*Task prompt*:
Report, as a number alone, how many lines below contain the string "bmesh".

Stored dataset items
<<<<
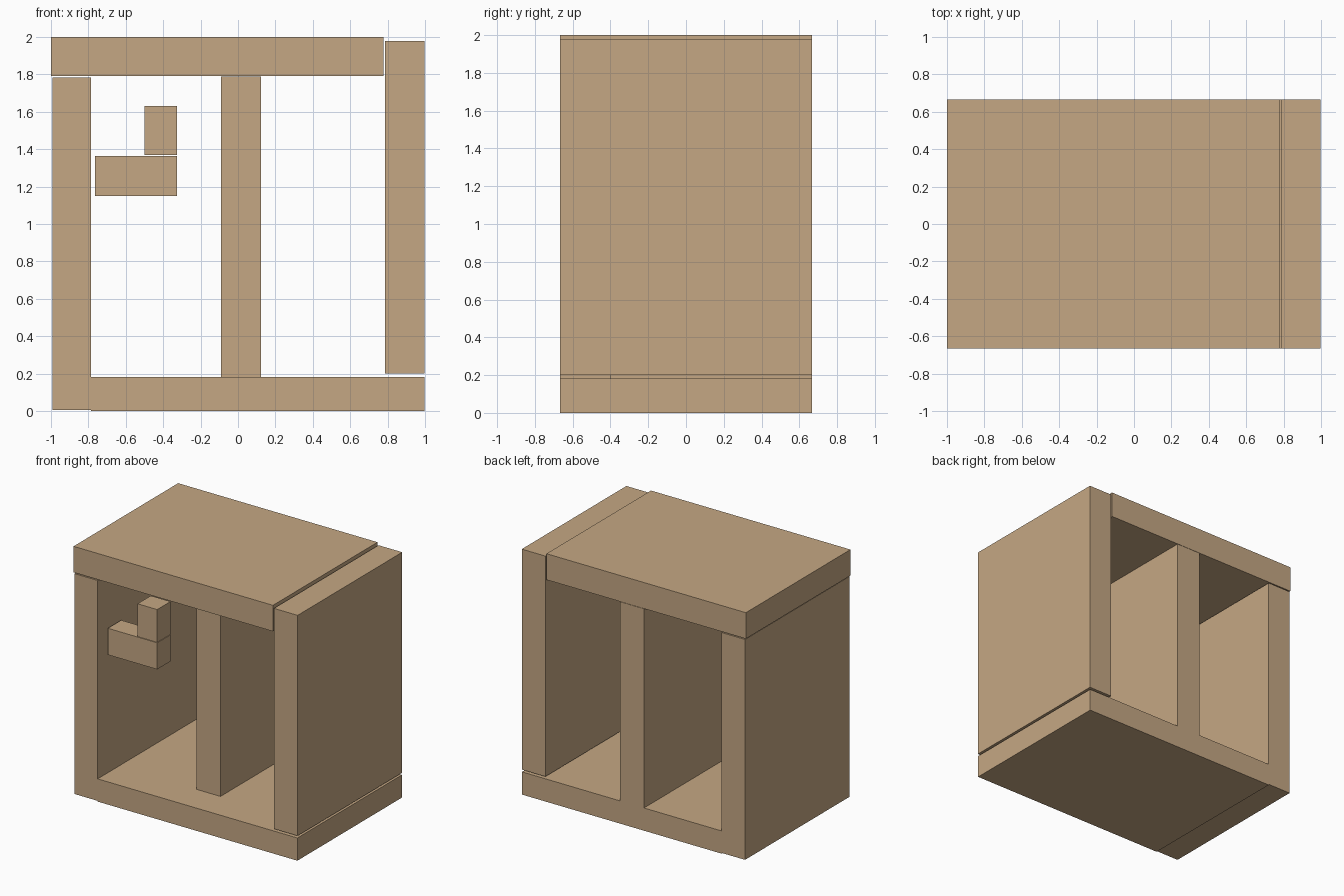
import bpy, bmesh

if "Cube" in bpy.data.objects:
    bpy.data.objects.remove(bpy.data.objects["Cube"])

wood = bpy.data.materials.new("wood")
wood.diffuse_color = (0.56, 0.39, 0.23, 1)
wood.use_nodes = True
wood.node_tree.nodes["Principled BSDF"].inputs["Base Color"].default_value = wood.diffuse_color
D = 0.666  # half depth


def extrude(name, profile, y0=-D, y1=D):
    """Extrude an (x, z) outline along y."""
    bm = bmesh.new()
    face = bm.faces.new([bm.verts.new((x, y0, z)) for x, z in profile])
    ext = bmesh.ops.extrude_face_region(bm, geom=[face])
    verts = [g for g in ext["geom"] if isinstance(g, bmesh.types.BMVert)]
    bmesh.ops.translate(bm, verts=verts, vec=(0, y1 - y0, 0))
    bmesh.ops.recalc_face_normals(bm, faces=bm.faces)
    mesh = bpy.data.meshes.new(name)
    bm.to_mesh(mesh)
    bm.free()
    mesh.materials.append(wood)
    obj = bpy.data.objects.new(name, mesh)
    bpy.context.collection.objects.link(obj)
    return obj


def board(name, x0, x1, z0, z1, y0=-D, y1=D):
    return extrude(name, [(x0, z0), (x1, z0), (x1, z1), (x0, z1)], y0, y1)


# Left wall and floor form one L-shaped frame, with a tiny step underneath
frame = extrude("wall_and_floor", [
    (-0.993, 0.006), (-0.785, 0.006), (-0.785, 0), (0.996, 0),
    (0.996, 0.183), (-0.785, 0.183), (-0.785, 1.782), (-0.993, 1.782)])

# Divider, set back from the front and joined to the floor
divider = board("divider", -0.092, 0.124, 0.1, 1.788, -0.40, D)
union = frame.modifiers.new("join_divider", "BOOLEAN")
union.operation = "UNION"
union.solver = "EXACT"
union.object = divider
bpy.context.view_layer.objects.active = frame
bpy.ops.object.modifier_apply(modifier=union.name)
bpy.data.objects.remove(divider)

# Loose top and right side
board("top", -1.0, 0.778, 1.79, 2.0)
board("right_side", 0.787, 0.998, 0.201, 1.978)

# Small L-shaped handle floating in the left opening
board("handle_base", -0.765, -0.325, 1.15, 1.364, -0.565, -0.395)
board("handle_post", -0.50, -0.325, 1.368, 1.632, -0.565, -0.395)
>>>>
*Your response*:
6